If you won’t put up with a backseat driver, then why would you be influenced by a backseat flyer? The external or social pressures associated with completing a flight have been associated with a number of general aviation (GA) accidents. There is almost always pressure on the pilot to launch, and pressure to continue. Even the drive to the airport itself can create pressure to avoid wasted time.
The “E” in PAVE
When you fly with non-pilot passengers, prepare yourself; they may not say it, but they are thinking it. Are we there yet? Are we there yet? Are we there yet? If you just rolled your eyes at those words, you were affected by the “E” in PAVE (the risk assessment checklist of Pilot, Aircraft, EnVironment, External Pressures). The “E” here is the external pressure of “get-there-itis” — or “get-home-itis” depending on the destination.
The four elements of the PAVE risk assessment checklist.
“Simply put, get-there-itis is a pilot killer!” observes Allan Kash, an aviation safety inspector (ASI) in the FAA’s General Aviation and Commercial Division. “It’s a classic behavioral trap, which is an accident-inducing, operational pitfall a pilot may encounter as a result of poor decision making.” (For more about this topic, check out “Get-Home-Itis” in the March/April 2013 issue of this magazine.)
Get-there-itis is often a result of the influence of your passengers. They tend not to understand the intricacies of GA flying.
“The biggest external pressures that I’ve experienced are non-pilot passengers,” notes Kevin Clover, an ASI and FAA’s national FAA Safety Team (FAASTeam) operations lead. “Their general expectation is that an airplane ride is going to go like a car ride. They can become irritated and even bored by all the things that have to be done or considered to get the airplane in the air.”
What else is one to do without cell service or WiFi, right? Some people cannot handle the pressure of being away from their Internet connection, so that pressure can migrate to the pilot while in the air. This doesn’t just apply to kids or spouses either. Those high-powered business types used to making decisions and taking risks can create a pressure on the pilot to complete the flight.
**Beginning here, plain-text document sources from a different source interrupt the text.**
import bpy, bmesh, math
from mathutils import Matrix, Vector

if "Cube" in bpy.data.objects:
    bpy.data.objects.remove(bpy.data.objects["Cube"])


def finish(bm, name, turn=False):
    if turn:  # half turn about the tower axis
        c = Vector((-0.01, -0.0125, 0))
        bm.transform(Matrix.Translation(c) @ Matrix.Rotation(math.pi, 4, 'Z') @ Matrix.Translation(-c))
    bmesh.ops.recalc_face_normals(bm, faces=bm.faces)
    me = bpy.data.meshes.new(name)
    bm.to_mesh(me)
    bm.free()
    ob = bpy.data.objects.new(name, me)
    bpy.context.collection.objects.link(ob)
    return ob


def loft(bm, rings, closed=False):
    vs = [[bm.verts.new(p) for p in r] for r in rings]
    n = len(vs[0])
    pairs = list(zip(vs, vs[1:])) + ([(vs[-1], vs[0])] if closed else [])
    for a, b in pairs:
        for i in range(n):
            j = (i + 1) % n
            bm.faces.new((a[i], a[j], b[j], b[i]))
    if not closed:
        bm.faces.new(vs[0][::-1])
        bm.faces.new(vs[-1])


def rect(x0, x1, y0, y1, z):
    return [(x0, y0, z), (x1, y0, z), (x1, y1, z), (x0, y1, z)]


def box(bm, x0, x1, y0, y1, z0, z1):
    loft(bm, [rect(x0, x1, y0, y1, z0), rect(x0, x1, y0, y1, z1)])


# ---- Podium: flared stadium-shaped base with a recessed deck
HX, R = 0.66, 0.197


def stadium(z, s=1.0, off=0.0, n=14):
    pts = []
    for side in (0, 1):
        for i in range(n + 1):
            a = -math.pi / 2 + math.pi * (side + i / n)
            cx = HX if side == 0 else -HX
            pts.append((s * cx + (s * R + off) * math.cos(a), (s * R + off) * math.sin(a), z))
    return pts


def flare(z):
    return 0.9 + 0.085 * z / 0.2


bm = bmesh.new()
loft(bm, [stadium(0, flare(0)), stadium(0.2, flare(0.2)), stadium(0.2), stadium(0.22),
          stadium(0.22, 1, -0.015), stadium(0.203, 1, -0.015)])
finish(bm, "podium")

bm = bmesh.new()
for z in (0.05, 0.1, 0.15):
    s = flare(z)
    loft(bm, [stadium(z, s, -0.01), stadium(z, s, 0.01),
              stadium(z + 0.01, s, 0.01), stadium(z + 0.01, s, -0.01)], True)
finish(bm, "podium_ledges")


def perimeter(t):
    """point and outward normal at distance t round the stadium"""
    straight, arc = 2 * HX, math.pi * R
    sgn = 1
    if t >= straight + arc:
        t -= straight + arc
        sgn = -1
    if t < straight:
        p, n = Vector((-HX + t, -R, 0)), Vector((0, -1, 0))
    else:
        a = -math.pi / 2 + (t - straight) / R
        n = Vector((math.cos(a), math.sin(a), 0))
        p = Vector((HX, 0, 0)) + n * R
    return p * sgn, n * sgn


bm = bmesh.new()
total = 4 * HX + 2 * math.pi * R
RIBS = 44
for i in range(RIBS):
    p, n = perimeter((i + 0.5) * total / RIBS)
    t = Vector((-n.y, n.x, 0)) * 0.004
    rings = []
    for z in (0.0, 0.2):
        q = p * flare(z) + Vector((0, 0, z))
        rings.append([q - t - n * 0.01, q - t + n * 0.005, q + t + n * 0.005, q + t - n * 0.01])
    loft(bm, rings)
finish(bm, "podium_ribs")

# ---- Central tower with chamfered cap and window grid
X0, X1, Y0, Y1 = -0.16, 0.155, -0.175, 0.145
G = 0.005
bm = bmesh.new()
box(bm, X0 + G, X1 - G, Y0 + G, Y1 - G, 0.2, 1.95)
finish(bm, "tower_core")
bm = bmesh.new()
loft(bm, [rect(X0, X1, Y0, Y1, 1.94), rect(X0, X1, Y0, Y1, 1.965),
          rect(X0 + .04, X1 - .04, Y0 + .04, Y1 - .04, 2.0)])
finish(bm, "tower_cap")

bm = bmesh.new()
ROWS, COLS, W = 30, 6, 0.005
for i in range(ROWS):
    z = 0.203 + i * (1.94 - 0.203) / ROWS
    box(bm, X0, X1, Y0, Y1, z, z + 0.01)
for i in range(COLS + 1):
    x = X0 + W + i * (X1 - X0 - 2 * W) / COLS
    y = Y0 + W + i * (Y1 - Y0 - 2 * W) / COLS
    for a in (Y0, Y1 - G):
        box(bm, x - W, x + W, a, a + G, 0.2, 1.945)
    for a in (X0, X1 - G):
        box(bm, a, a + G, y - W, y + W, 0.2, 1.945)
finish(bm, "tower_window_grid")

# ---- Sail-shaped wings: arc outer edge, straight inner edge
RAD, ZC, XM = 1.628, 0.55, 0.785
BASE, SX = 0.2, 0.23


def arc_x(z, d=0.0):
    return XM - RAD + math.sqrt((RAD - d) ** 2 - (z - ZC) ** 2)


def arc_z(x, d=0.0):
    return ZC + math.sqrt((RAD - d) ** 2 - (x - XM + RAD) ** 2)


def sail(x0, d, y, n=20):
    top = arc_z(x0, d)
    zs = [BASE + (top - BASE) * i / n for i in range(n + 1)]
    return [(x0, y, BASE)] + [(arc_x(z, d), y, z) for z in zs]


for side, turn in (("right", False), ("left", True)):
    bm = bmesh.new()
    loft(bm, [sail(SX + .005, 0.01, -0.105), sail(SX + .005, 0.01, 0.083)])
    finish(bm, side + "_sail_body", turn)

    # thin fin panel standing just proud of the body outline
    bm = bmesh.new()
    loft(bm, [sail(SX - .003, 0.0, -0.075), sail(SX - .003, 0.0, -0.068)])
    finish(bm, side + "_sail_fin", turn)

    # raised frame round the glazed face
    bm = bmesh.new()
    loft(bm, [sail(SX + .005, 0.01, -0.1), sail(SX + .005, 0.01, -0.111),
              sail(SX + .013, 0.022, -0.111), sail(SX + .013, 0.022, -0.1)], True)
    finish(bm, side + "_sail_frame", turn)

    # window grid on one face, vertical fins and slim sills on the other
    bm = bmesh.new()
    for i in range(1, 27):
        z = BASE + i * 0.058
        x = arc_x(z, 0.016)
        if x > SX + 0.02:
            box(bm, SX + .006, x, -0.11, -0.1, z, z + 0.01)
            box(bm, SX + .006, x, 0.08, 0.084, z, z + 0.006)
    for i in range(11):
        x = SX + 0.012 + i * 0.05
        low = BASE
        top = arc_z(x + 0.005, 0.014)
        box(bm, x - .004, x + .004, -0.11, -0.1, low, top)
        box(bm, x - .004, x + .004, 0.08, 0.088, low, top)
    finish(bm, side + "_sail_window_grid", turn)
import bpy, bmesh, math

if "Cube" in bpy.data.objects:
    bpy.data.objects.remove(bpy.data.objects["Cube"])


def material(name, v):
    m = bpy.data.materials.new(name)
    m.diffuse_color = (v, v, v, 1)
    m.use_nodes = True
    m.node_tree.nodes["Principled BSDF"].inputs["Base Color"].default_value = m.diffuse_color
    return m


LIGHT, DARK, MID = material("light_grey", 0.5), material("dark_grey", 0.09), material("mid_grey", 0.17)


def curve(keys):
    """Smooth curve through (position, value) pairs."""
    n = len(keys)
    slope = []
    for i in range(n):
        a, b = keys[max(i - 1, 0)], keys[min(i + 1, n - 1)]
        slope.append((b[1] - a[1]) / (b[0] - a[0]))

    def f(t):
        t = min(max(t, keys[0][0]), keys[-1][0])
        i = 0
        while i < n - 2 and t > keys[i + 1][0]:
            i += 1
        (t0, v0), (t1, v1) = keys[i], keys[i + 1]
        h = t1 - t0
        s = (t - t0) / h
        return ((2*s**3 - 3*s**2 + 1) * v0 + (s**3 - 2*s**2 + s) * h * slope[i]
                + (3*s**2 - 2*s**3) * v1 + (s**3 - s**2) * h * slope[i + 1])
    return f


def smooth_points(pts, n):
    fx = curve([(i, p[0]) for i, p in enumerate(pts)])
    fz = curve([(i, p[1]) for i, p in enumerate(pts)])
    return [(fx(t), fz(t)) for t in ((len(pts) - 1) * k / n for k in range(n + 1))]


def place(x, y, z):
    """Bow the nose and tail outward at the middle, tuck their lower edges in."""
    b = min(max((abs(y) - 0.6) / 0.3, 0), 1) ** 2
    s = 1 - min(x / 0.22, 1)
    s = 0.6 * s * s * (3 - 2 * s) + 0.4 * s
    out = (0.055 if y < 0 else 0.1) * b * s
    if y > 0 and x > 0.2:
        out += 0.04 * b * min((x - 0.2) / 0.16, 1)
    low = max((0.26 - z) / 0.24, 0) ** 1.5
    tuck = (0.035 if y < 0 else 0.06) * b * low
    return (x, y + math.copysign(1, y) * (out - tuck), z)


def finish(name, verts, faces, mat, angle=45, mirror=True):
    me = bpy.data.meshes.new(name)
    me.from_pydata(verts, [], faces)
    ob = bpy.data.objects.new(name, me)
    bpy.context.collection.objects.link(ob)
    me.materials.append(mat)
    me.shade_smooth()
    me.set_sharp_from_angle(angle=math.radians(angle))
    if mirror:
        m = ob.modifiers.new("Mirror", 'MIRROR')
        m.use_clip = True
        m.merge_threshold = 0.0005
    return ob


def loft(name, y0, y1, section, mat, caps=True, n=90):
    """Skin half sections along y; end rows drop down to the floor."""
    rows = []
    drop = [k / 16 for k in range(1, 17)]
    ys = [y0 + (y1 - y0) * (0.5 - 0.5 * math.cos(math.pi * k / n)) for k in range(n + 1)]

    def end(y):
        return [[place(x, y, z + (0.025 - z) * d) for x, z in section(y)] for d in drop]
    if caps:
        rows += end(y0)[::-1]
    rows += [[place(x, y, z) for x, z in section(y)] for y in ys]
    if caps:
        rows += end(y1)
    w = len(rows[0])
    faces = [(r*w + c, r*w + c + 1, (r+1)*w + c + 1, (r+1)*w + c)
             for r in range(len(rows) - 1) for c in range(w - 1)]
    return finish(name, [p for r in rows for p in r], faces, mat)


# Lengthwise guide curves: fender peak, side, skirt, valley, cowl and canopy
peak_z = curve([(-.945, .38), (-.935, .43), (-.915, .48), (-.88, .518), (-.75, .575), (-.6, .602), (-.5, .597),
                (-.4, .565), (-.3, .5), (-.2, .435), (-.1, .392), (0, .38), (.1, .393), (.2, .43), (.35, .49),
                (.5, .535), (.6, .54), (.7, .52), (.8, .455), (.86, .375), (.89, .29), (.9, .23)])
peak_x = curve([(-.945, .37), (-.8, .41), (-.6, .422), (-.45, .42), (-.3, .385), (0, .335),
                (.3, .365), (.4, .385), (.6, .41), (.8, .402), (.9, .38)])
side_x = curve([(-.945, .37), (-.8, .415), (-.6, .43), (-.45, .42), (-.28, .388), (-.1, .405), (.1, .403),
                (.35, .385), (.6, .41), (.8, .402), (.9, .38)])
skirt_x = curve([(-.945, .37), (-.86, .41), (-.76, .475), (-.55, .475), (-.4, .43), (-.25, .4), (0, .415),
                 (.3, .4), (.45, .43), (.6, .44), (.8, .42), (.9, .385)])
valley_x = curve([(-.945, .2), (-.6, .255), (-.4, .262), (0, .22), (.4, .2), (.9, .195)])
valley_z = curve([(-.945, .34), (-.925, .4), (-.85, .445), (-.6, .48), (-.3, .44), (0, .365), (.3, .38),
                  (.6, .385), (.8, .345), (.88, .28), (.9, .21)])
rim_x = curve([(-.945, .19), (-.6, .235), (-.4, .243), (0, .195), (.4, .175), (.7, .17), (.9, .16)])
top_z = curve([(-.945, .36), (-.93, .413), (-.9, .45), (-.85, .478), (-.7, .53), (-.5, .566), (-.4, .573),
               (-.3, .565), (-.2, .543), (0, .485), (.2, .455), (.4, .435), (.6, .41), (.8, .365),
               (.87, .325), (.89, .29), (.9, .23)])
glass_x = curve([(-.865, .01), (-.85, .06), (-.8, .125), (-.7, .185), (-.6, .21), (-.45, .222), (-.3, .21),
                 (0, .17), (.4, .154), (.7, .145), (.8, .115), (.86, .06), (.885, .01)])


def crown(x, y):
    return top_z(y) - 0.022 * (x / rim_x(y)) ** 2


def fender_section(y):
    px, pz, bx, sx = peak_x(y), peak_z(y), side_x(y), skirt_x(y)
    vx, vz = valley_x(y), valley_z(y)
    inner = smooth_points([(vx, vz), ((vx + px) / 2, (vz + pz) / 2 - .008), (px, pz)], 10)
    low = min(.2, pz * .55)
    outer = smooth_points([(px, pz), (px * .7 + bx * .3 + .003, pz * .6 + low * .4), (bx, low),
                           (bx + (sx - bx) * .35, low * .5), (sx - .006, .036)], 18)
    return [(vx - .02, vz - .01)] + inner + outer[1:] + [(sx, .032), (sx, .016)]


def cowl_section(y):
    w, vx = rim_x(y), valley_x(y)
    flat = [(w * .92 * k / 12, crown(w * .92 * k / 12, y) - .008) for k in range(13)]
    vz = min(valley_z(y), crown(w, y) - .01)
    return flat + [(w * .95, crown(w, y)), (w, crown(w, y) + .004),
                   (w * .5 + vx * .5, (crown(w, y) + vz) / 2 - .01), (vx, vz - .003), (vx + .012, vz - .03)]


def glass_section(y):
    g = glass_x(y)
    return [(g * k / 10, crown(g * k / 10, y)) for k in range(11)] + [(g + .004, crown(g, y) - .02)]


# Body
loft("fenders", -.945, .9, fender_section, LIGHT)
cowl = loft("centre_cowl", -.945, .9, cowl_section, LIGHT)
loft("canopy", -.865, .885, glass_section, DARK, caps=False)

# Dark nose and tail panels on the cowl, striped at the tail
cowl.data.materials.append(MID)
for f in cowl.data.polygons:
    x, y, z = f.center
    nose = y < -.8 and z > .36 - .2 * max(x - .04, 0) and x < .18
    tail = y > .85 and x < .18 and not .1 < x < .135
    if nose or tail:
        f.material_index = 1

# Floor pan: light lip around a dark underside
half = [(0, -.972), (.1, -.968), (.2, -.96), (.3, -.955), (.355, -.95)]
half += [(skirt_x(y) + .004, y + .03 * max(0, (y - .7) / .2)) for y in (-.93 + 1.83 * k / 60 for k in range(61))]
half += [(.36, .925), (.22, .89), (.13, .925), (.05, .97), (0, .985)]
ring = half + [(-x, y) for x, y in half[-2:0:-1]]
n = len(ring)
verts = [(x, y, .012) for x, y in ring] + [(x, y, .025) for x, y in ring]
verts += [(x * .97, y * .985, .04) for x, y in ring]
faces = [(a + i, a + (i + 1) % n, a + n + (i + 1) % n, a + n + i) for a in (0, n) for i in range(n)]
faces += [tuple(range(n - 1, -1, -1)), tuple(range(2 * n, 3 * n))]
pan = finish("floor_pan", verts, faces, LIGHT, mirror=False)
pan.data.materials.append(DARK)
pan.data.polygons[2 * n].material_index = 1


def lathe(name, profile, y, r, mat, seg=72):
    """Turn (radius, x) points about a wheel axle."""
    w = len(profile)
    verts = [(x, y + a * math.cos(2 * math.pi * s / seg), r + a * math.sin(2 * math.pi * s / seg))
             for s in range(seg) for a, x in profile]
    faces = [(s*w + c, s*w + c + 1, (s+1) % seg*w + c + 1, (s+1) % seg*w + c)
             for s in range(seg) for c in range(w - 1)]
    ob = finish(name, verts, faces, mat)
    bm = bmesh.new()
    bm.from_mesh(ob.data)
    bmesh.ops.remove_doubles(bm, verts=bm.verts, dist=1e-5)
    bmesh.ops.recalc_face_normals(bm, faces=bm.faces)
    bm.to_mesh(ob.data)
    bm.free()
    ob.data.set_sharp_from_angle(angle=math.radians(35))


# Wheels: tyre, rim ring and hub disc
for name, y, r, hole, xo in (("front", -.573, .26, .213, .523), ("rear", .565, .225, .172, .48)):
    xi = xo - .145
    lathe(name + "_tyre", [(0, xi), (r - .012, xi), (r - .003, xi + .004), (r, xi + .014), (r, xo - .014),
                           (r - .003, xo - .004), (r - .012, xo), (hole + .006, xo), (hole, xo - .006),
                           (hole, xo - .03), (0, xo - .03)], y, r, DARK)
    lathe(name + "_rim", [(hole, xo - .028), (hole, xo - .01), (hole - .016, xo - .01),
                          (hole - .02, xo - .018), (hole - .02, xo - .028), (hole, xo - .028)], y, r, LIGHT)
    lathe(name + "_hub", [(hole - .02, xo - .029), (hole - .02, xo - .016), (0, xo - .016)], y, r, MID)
“When you tell them there is a safety issue, they still want to make the decision to go,” explains Clover, who is a former part 135 charter pilot. “They can’t seem to separate making a business decision that involves the loss of money to that of a flight decision that could involve the loss of life.”
You’re the pilot-in-command, so the responsibility of a safe flight rests with you, not your passengers. Motivation to meet a set schedule not under the pilot’s control will cause pressure on the pilot, even if flying solo. Significant family events like family reunions, weddings, funerals, graduations, athletic events, connecting travel arrangements, and vacations can cause the perfect internal storm that pushes you out of your comfort zone.
“In this scenario, pilots can be compelled to take unnecessary flight risks when making the go, no-go, decision for that particular flight,” states Marcel Bernard, an ASI and FAA’s aviation training device national program manager. “An example would be departing on a flight in marginal, or forecast marginal weather conditions when they would otherwise not go.” Bernard has personally experienced pressure from his family (passengers) to get home that day. “I resisted and found a hotel room for the night. Making the no-go decision was the right thing to do.”